Segment Open
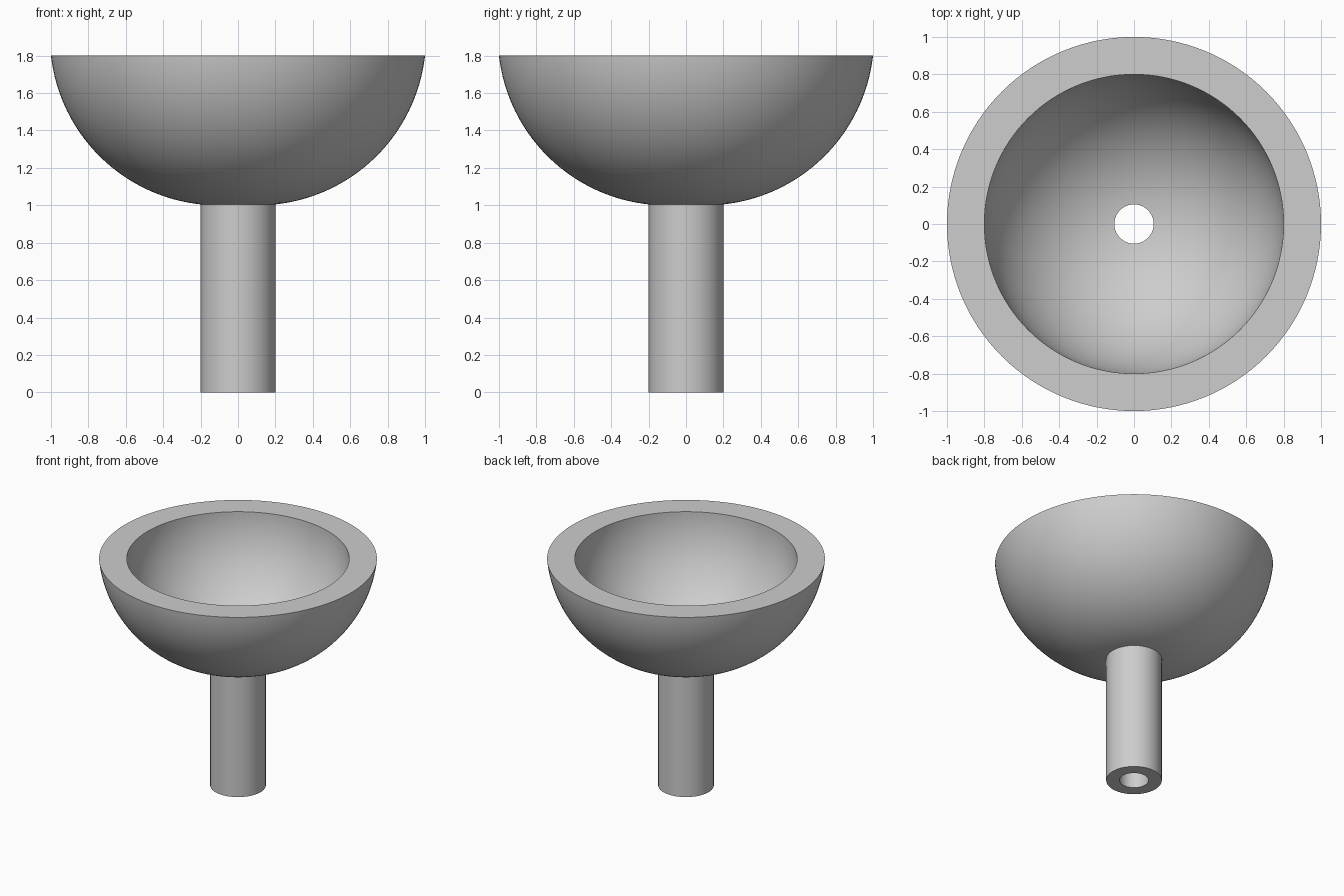
import bpy
from math import asin, cos, pi, sin

default = bpy.data.objects.get("Cube")
if default:
    bpy.data.objects.remove(default, do_unlink=True)

SEGMENTS = 128
RIM_Z, BASE_Z = 1.8, 1.0
RIM_OUTER, RIM_INNER = 1.0, 0.8
STEM_OUTER, BORE = 0.2, 0.105

# The outer wall arc is level at the bore edge and passes through the rim
OUTER_RADIUS = ((RIM_OUTER - BORE) ** 2 + (RIM_Z - BASE_Z) ** 2) / (2 * (RIM_Z - BASE_Z))

grey = bpy.data.materials.new("mid grey")
grey.use_nodes = True
grey.diffuse_color = (0.61, 0.61, 0.61, 1)
grey.node_tree.nodes["Principled BSDF"].inputs["Base Color"].default_value = grey.diffuse_color


def bowl_arc(centre_r, centre_z, radius, low_r, rim_r, steps=40):
    """Circular profile from the low radius up to the rim."""
    start = asin((low_r - centre_r) / radius)
    end = asin((rim_r - centre_r) / radius)
    angles = [start + (end - start) * i / steps for i in range(steps + 1)]
    return [(centre_r + radius * sin(a), centre_z - radius * cos(a)) for a in angles]


def lathe(name, profile):
    """Revolve an (r, z) profile around the z axis, smooth with sharp edges."""
    n = SEGMENTS
    turns = [2 * pi * j / n for j in range(n)]
    verts = [(r * cos(t), r * sin(t), z) for r, z in profile for t in turns]
    faces = [(i * n + j, i * n + (j + 1) % n, (i + 1) * n + (j + 1) % n, (i + 1) * n + j)
             for i in range(len(profile) - 1) for j in range(n)]
    mesh = bpy.data.meshes.new(name)
    mesh.from_pydata(verts, [], faces)
    mesh.materials.append(grey)
    obj = bpy.data.objects.new(name, mesh)
    bpy.context.collection.objects.link(obj)
    bpy.ops.object.select_all(action='DESELECT')
    obj.select_set(True)
    bpy.context.view_layer.objects.active = obj
    bpy.ops.object.shade_smooth_by_angle(angle=pi / 6)


# Bowl: outside wall, flat rim, hemispherical hollow down to the drain hole
outer = bowl_arc(BORE, BASE_Z + OUTER_RADIUS, OUTER_RADIUS, STEM_OUTER, RIM_OUTER)
inner = bowl_arc(0, RIM_Z, RIM_INNER, BORE, RIM_INNER)
lathe("bowl", outer + inner[::-1])

# Stem: hollow tube with an open bore running into the bowl
lathe("stem", [inner[0], (BORE, 0), (STEM_OUTER, 0), outer[0]])
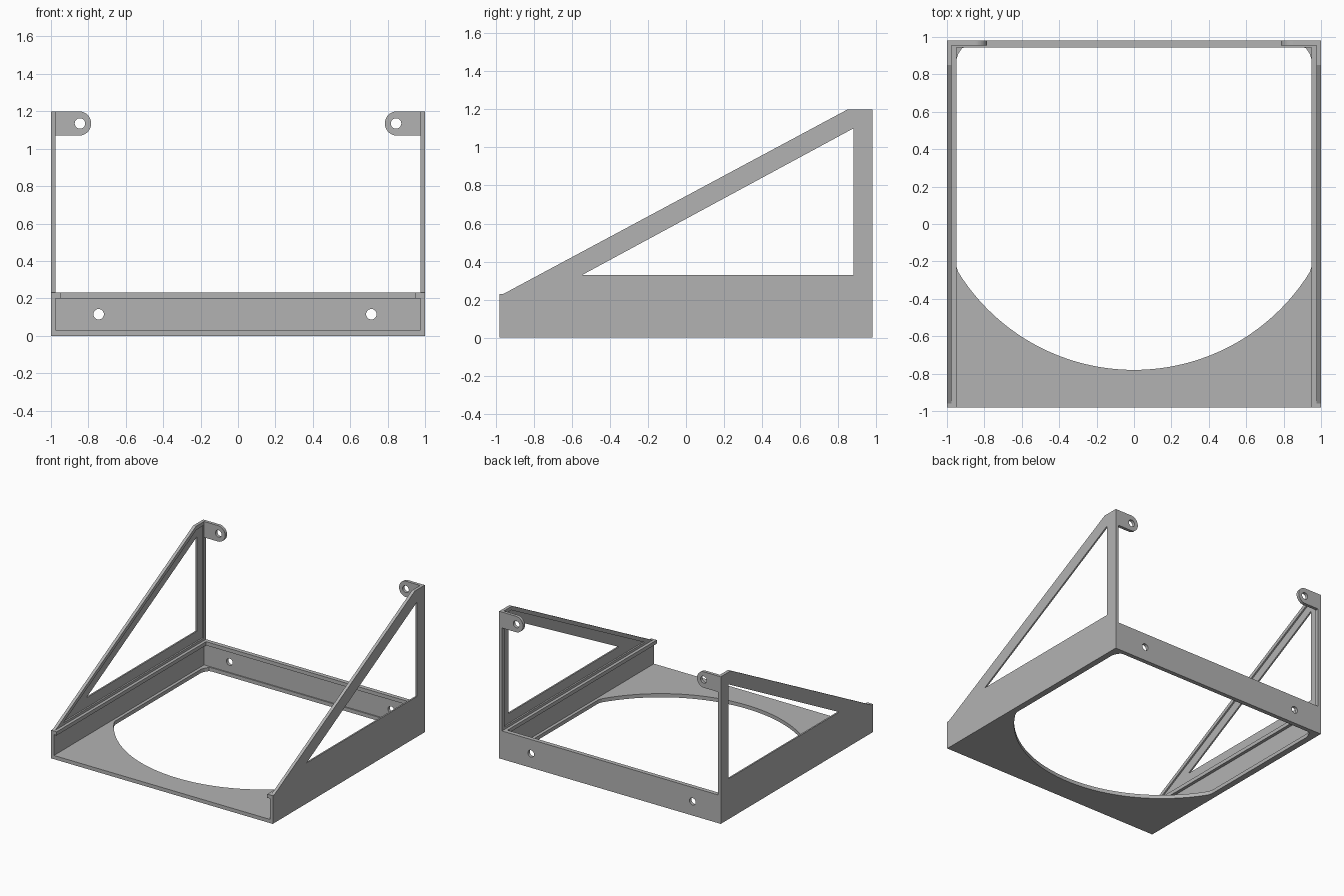
import bpy
from math import sin, cos, pi
from mathutils import Matrix

cube = bpy.data.objects.get("Cube")
if cube:
    bpy.data.objects.remove(cube, do_unlink=True)

grey = bpy.data.materials.new("matte grey")
grey.use_nodes = True
COLOUR = (0.45, 0.45, 0.45, 1)
grey.diffuse_color = COLOUR
grey.node_tree.nodes["Principled BSDF"].inputs["Base Color"].default_value = COLOUR

# Overall dimensions
W, D, H = 1.0, 0.98, 1.2      # half width, half depth, height
T = 0.025                     # wall thickness
RIM = 0.23                    # height of the tray walls
LIP = 0.03                    # height of the lip under the rim
FLOOR = 0.03

# Axis maps from drawing plane (u, v, depth) to the model
FLAT = Matrix.Identity(4)
SIDE = Matrix(((0, 0, 1, 0), (1, 0, 0, 0), (0, 1, 0, 0), (0, 0, 0, 1)))
BACK = Matrix(((1, 0, 0, 0), (0, 0, -1, 0), (0, 1, 0, 0), (0, 0, 0, 1)))


def circle(u, v, r, n=32):
    return [(u + r * cos(2 * pi * i / n), v + r * sin(2 * pi * i / n)) for i in range(n)]


def rect(u0, v0, u1, v1):
    return [(u0, v0), (u1, v0), (u1, v1), (u0, v1)]


def plate(name, loops, lo, hi, plane, mirror=False):
    """Extrude an outline with holes from depth lo to hi."""
    curve = bpy.data.curves.new(name, "CURVE")
    curve.dimensions = "2D"
    curve.fill_mode = "BOTH"
    curve.extrude = (hi - lo) / 2
    for loop in loops:
        spline = curve.splines.new("POLY")
        spline.points.add(len(loop) - 1)
        for point, (u, v) in zip(spline.points, loop):
            point.co = (u, v, 0, 1)
        spline.use_cyclic_u = True
    helper = bpy.data.objects.new(name + " helper", curve)
    bpy.context.collection.objects.link(helper)
    graph = bpy.context.evaluated_depsgraph_get()
    mesh = bpy.data.meshes.new_from_object(helper.evaluated_get(graph))
    bpy.data.objects.remove(helper, do_unlink=True)
    mesh.transform(plane @ Matrix.Translation((0, 0, (lo + hi) / 2)))
    mesh.materials.clear()
    mesh.materials.append(grey)
    for face in mesh.polygons:
        face.use_smooth = False
    obj = bpy.data.objects.new(name, mesh)
    bpy.context.collection.objects.link(obj)
    if mirror:
        mod = obj.modifiers.new("mirror", "MIRROR")
        mod.use_mirror_merge = False
    return obj


# Floor with a large round opening, trimmed to the lip line
opening = [(max(-W + 2 * T, min(W - 2 * T, x)), min(D - 0.035, y))
           for x, y in circle(0, 0.326, 1.106, 192)]
plate("floor", [rect(T - W, -D, W - T, D - T), opening], 0, FLOOR, FLAT)

# Side walls: outer skin with a triangular window, inner layer with raised edges
outline = [(-D, 0), (D, 0), (D, H), (0.85, H), (-0.96, RIM), (-D, RIM)]
window = [(-0.545, 0.33), (0.88, 0.33), (0.88, 1.1)]
recess = [(-0.86, 0.25), (0.95, 0.25), (0.95, 1.17), (0.86, 1.17)]
plate("side_wall", [outline, window], W - T / 2, W, SIDE, True)
plate("side_wall_edging", [outline, recess], W - T, W - T / 2, SIDE, True)

# Back wall with two screw holes
plate("back_wall",
      [rect(T - W, 0, W - T, RIM), circle(-0.745, 0.115, 0.028), circle(0.713, 0.115, 0.028)],
      -D, T - D, BACK)

# Lip running inside the rim
plate("side_lip", [rect(-D, RIM - LIP, D - T, RIM)], W - 2 * T, W - T, SIDE, True)
plate("back_lip", [rect(2 * T - W, RIM - LIP, W - 2 * T, RIM)], T - D, 0.035 - D, BACK)

# Rounded mounting tabs at the top of the rear posts
R = 0.065
tab = [(W - T, H), *[(0.85 - R * sin(pi * i / 24), H - R + R * cos(pi * i / 24))
                     for i in range(25)], (W - T, H - 2 * R)]
plate("mounting_tab", [tab, circle(0.845, H - R, 0.028)], -D, T - D, BACK, True)
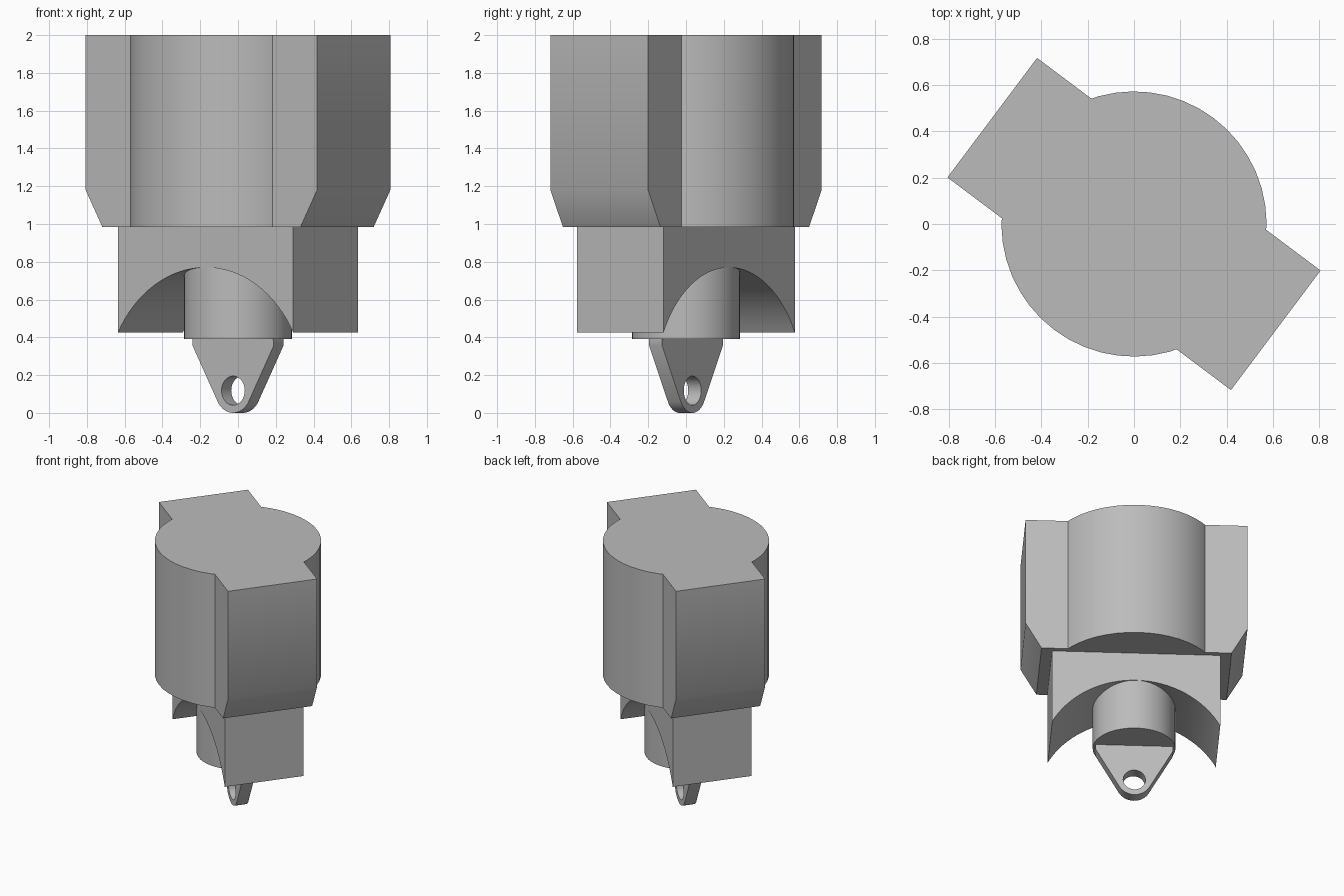
import bpy, bmesh
from math import radians, sin, cos, asin, acos, atan2, hypot, pi
from mathutils import Matrix

cube = bpy.data.objects.get("Cube")
if cube:
    bpy.data.objects.remove(cube, do_unlink=True)

TURN = Matrix.Rotation(radians(-36.87), 4, "Z")

grey = bpy.data.materials.new("plain grey")
grey.use_nodes = True
grey.diffuse_color = (0.5, 0.5, 0.5, 1)
grey.node_tree.nodes["Principled BSDF"].inputs["Base Color"].default_value = (0.5, 0.5, 0.5, 1)


def add_object(name, bm):
    bmesh.ops.recalc_face_normals(bm, faces=bm.faces[:])
    bm.transform(TURN)
    mesh = bpy.data.meshes.new(name)
    bm.to_mesh(mesh)
    bm.free()
    mesh.materials.append(grey)
    obj = bpy.data.objects.new(name, mesh)
    bpy.context.collection.objects.link(obj)
    return obj


def prism(name, outline, half):
    """Extrude an x-z outline through y from -half to +half."""
    bm = bmesh.new()
    face = bm.faces.new([bm.verts.new((x, -half, z)) for x, z in outline])
    moved = bmesh.ops.extrude_face_region(bm, geom=[face])["geom"]
    verts = [g for g in moved if isinstance(g, bmesh.types.BMVert)]
    bmesh.ops.translate(bm, verts=verts, vec=(0, 2 * half, 0))
    return add_object(name, bm)


def cylinder(name, radius, low, high, segments=48, axis="Z"):
    bm = bmesh.new()
    bmesh.ops.create_cone(bm, cap_ends=True, segments=segments, radius1=radius,
                          radius2=radius, depth=high - low)
    bm.transform(Matrix.Translation((0, 0, (low + high) / 2)))
    if axis == "Y":
        bm.transform(Matrix.Rotation(pi / 2, 4, "X"))
    return add_object(name, bm)


def arc(cz, radius, start, end, steps):
    angles = [start + (end - start) * i / steps for i in range(steps + 1)]
    return [(radius * cos(a), cz + radius * sin(a)) for a in angles]


def combine(obj, other, operation):
    mod = obj.modifiers.new("combine", "BOOLEAN")
    mod.operation, mod.solver, mod.object = operation, "EXACT", other
    bpy.context.view_layer.objects.active = obj
    bpy.ops.object.modifier_apply(modifier=mod.name)
    bpy.data.objects.remove(other, do_unlink=True)


def smooth(obj):
    bpy.ops.object.select_all(action="DESELECT")
    obj.select_set(True)
    bpy.context.view_layer.objects.active = obj
    bpy.ops.object.shade_smooth_by_angle(angle=radians(32))


# Upper body: a round barrel joined to a long block with tapered lower ends
right_side = [(0.656, 0.985), (0.766, 1.18), (0.766, 2.0)]
body = prism("upper_body", right_side + [(-x, z) for x, z in reversed(right_side)], 0.323)
combine(body, cylinder("barrel", 0.573, 0.985, 2.0), "UNION")

# Lower block with an arch hollowed out underneath
half_span, foot, crown = 0.58, 0.425, 0.77
rise = crown - foot
radius = (half_span ** 2 + rise ** 2) / (2 * rise)
spread = asin(half_span / radius)
arch = arc(crown - radius, radius, pi / 2 + spread, pi / 2 - spread, 32)
block = prism("arched_block", [(half_span, 0.985), (-half_span, 0.985)] + arch, 0.286)

# Round plug hanging from the arch
plug = cylinder("plug", 0.285, 0.39, 0.8)

# Hanging lug: straight shoulders tapering onto a rounded tip, with an eye
tip, shoulder, shoulder_z = 0.118, 0.268, 0.355
reach = hypot(shoulder, shoulder_z - tip)
tangent = atan2(shoulder_z - tip, shoulder) - acos(tip / reach)
outline = [(-shoulder, shoulder_z), (-shoulder, 0.39), (shoulder, 0.39), (shoulder, shoulder_z)]
lug = prism("lug", outline + arc(tip, tip, tangent, -pi - tangent, 16), 0.043)
eye = cylinder("eye_cutter", 0.077, -0.2, 0.2, 32, "Y")
eye.data.transform(Matrix.Translation((0, 0, tip)))
combine(lug, eye, "DIFFERENCE")

for part in (body, block, plug, lug):
    smooth(part)
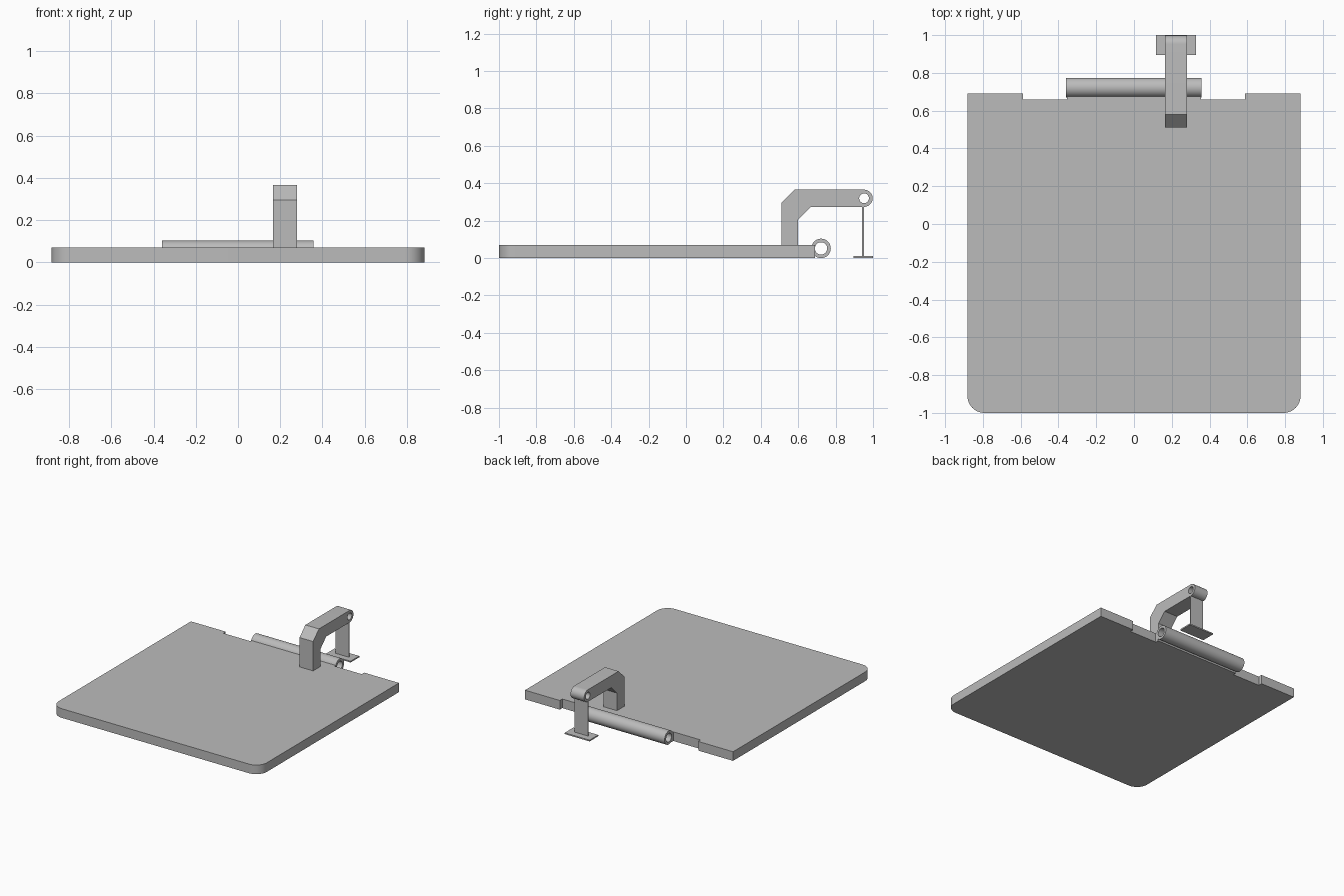
import bpy, bmesh
from math import sin, cos, pi, radians
from mathutils import Matrix

cube = bpy.data.objects.get("Cube")
if cube:
    bpy.data.objects.remove(cube, do_unlink=True)

GREY = (0.5, 0.5, 0.5, 1)
metal = bpy.data.materials.new("grey_metal")
metal.use_nodes = True
metal.diffuse_color = GREY
metal.node_tree.nodes["Principled BSDF"].inputs["Base Color"].default_value = GREY

# Local x, y, z become world y, z, x, so side profiles extrude across the width
SIDEWAYS = Matrix(((0, 0, 1, 0), (1, 0, 0, 0), (0, 1, 0, 0), (0, 0, 0, 1)))


def arc(cx, cy, r, start, end, steps):
    angles = [radians(start + (end - start) * i / steps) for i in range(steps + 1)]
    return [(cx + r * cos(a), cy + r * sin(a)) for a in angles]


def circle(cx, cy, r, steps=40):
    return arc(cx, cy, r, 0, 360, steps)[:-1]


def extrude(name, loops, low, high, frame=Matrix()):
    """Fill an outline (further loops are holes) and extrude it from low to high."""
    curve = bpy.data.curves.new(name, "CURVE")
    curve.dimensions = "2D"
    curve.fill_mode = "BOTH"
    curve.extrude = (high - low) / 2
    for loop in loops:
        spline = curve.splines.new("POLY")
        spline.points.add(len(loop) - 1)
        for point, (x, y) in zip(spline.points, loop):
            point.co = (x, y, 0, 1)
        spline.use_cyclic_u = True
    obj = bpy.data.objects.new(name, curve)
    bpy.context.collection.objects.link(obj)
    bpy.ops.object.select_all(action="DESELECT")
    obj.select_set(True)
    bpy.context.view_layer.objects.active = obj
    bpy.ops.object.convert(target="MESH")
    obj = bpy.context.object
    obj.name = name
    mesh = obj.data
    mesh.transform(frame @ Matrix.Translation((0, 0, (low + high) / 2)))
    bm = bmesh.new()
    bm.from_mesh(mesh)
    bmesh.ops.remove_doubles(bm, verts=bm.verts, dist=0.0001)
    bmesh.ops.recalc_face_normals(bm, faces=bm.faces)
    bm.to_mesh(mesh)
    bm.free()
    mesh.materials.clear()
    mesh.materials.append(metal)
    bpy.ops.object.shade_smooth_by_angle(angle=radians(30))
    return obj


def box(name, x, y, z):
    return extrude(name, [[(x[0], y[0]), (x[1], y[0]), (x[1], y[1]), (x[0], y[1])]], *z)


# Base plate: rounded front corners, two notches at the back
half = [(0.355, 0.685), (0.355, 0.66), (0.587, 0.66), (0.587, 0.69), (0.882, 0.69)]
half += arc(0.792, -0.91, 0.09, 0, -90, 12)
outline = half + [(-x, y) for x, y in reversed(half)]
extrude("base_plate", [outline], 0, 0.07)

# Hinge tube along the back edge
extrude("hinge_tube", [circle(0.722, 0.051, 0.052), circle(0.722, 0.051, 0.033)],
        -0.36, 0.357, SIDEWAYS)

# Bent arm with a rounded, drilled end
arm = [(0.6, 0.07), (0.6, 0.205), (0.668, 0.273)]
arm += arc(0.952, 0.319, 0.046, -90, 90, 20)
arm += [(0.58, 0.365), (0.51, 0.295), (0.51, 0.07)]
extrude("bent_arm", [arm, circle(0.952, 0.319, 0.026)], 0.165, 0.28, SIDEWAYS)

# Thin strap hanging from the arm, with its foot
box("hanging_strap", (0.165, 0.28), (0.942, 0.951), (0.008, 0.275))
box("strap_foot", (0.117, 0.328), (0.895, 1.0), (0, 0.01))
Segment Closed
Activity:
Exactly the lines from the top of the listing through the line holding "outer + inner[::-1])" should be repeated, with pictures left out.

Result:
import bpy
from math import asin, cos, pi, sin

default = bpy.data.objects.get("Cube")
if default:
    bpy.data.objects.remove(default, do_unlink=True)

SEGMENTS = 128
RIM_Z, BASE_Z = 1.8, 1.0
RIM_OUTER, RIM_INNER = 1.0, 0.8
STEM_OUTER, BORE = 0.2, 0.105

# The outer wall arc is level at the bore edge and passes through the rim
OUTER_RADIUS = ((RIM_OUTER - BORE) ** 2 + (RIM_Z - BASE_Z) ** 2) / (2 * (RIM_Z - BASE_Z))

grey = bpy.data.materials.new("mid grey")
grey.use_nodes = True
grey.diffuse_color = (0.61, 0.61, 0.61, 1)
grey.node_tree.nodes["Principled BSDF"].inputs["Base Color"].default_value = grey.diffuse_color


def bowl_arc(centre_r, centre_z, radius, low_r, rim_r, steps=40):
    """Circular profile from the low radius up to the rim."""
    start = asin((low_r - centre_r) / radius)
    end = asin((rim_r - centre_r) / radius)
    angles = [start + (end - start) * i / steps for i in range(steps + 1)]
    return [(centre_r + radius * sin(a), centre_z - radius * cos(a)) for a in angles]


def lathe(name, profile):
    """Revolve an (r, z) profile around the z axis, smooth with sharp edges."""
    n = SEGMENTS
    turns = [2 * pi * j / n for j in range(n)]
    verts = [(r * cos(t), r * sin(t), z) for r, z in profile for t in turns]
    faces = [(i * n + j, i * n + (j + 1) % n, (i + 1) * n + (j + 1) % n, (i + 1) * n + j)
             for i in range(len(profile) - 1) for j in range(n)]
    mesh = bpy.data.meshes.new(name)
    mesh.from_pydata(verts, [], faces)
    mesh.materials.append(grey)
    obj = bpy.data.objects.new(name, mesh)
    bpy.context.collection.objects.link(obj)
    bpy.ops.object.select_all(action='DESELECT')
    obj.select_set(True)
    bpy.context.view_layer.objects.active = obj
    bpy.ops.object.shade_smooth_by_angle(angle=pi / 6)


# Bowl: outside wall, flat rim, hemispherical hollow down to the drain hole
outer = bowl_arc(BORE, BASE_Z + OUTER_RADIUS, OUTER_RADIUS, STEM_OUTER, RIM_OUTER)
inner = bowl_arc(0, RIM_Z, RIM_INNER, BORE, RIM_INNER)
lathe("bowl", outer + inner[::-1])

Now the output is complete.